DATA FOR THIS TASK below:

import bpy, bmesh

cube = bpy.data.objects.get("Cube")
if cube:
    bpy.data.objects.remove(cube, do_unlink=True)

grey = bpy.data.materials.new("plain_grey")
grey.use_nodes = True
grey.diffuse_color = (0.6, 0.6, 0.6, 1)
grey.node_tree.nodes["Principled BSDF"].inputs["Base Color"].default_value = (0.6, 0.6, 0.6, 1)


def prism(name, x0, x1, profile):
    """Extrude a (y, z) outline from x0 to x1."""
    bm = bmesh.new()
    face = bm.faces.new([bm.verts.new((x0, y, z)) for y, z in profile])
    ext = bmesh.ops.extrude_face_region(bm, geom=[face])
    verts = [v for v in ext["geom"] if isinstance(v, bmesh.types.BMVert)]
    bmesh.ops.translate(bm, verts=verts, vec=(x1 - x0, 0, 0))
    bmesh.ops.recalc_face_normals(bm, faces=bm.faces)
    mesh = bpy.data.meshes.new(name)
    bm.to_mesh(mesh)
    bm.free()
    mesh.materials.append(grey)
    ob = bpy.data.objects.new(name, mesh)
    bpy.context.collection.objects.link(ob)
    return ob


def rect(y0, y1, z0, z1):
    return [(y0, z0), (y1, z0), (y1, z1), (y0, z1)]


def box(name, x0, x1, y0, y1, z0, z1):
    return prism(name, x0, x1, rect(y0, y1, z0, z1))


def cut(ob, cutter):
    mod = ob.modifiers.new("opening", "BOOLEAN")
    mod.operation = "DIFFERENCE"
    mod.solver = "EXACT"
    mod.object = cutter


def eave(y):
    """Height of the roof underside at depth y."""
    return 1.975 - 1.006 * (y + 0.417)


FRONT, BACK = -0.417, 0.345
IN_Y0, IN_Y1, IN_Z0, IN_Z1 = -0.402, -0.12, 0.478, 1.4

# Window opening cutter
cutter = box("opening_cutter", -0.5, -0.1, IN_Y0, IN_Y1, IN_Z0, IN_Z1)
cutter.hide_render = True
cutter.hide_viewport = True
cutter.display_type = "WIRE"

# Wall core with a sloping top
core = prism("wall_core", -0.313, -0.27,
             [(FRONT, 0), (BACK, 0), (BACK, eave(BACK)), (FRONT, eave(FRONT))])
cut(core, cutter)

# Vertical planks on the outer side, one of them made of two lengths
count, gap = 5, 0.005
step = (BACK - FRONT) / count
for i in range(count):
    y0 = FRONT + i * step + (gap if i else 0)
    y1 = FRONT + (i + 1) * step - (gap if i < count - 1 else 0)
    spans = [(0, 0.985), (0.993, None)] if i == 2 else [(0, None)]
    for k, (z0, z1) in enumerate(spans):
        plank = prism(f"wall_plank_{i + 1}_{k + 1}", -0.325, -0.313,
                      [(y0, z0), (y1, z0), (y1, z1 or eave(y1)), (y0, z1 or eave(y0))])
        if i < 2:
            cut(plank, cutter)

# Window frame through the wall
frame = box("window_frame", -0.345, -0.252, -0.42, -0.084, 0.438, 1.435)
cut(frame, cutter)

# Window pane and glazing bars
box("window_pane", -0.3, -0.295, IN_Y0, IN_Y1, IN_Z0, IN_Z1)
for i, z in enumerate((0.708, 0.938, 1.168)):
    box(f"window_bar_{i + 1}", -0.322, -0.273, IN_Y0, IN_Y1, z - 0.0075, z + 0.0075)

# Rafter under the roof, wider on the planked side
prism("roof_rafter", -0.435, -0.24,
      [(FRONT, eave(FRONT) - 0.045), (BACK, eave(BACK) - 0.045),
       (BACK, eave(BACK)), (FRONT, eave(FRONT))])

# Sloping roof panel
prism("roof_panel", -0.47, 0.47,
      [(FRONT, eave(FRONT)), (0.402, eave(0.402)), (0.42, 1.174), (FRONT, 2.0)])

End of DATA FOR THIS TASK.

WHAT TO DO:
Your answer should be the lines above, from the line containing "step = (BACK - FRONT) / count" up to and including the line containing "# Window frame through the wall", reproduced exactly and with nothing else.

TASK SOLUTION:
step = (BACK - FRONT) / count
for i in range(count):
    y0 = FRONT + i * step + (gap if i else 0)
    y1 = FRONT + (i + 1) * step - (gap if i < count - 1 else 0)
    spans = [(0, 0.985), (0.993, None)] if i == 2 else [(0, None)]
    for k, (z0, z1) in enumerate(spans):
        plank = prism(f"wall_plank_{i + 1}_{k + 1}", -0.325, -0.313,
                      [(y0, z0), (y1, z0), (y1, z1 or eave(y1)), (y0, z1 or eave(y0))])
        if i < 2:
            cut(plank, cutter)

# Window frame through the wall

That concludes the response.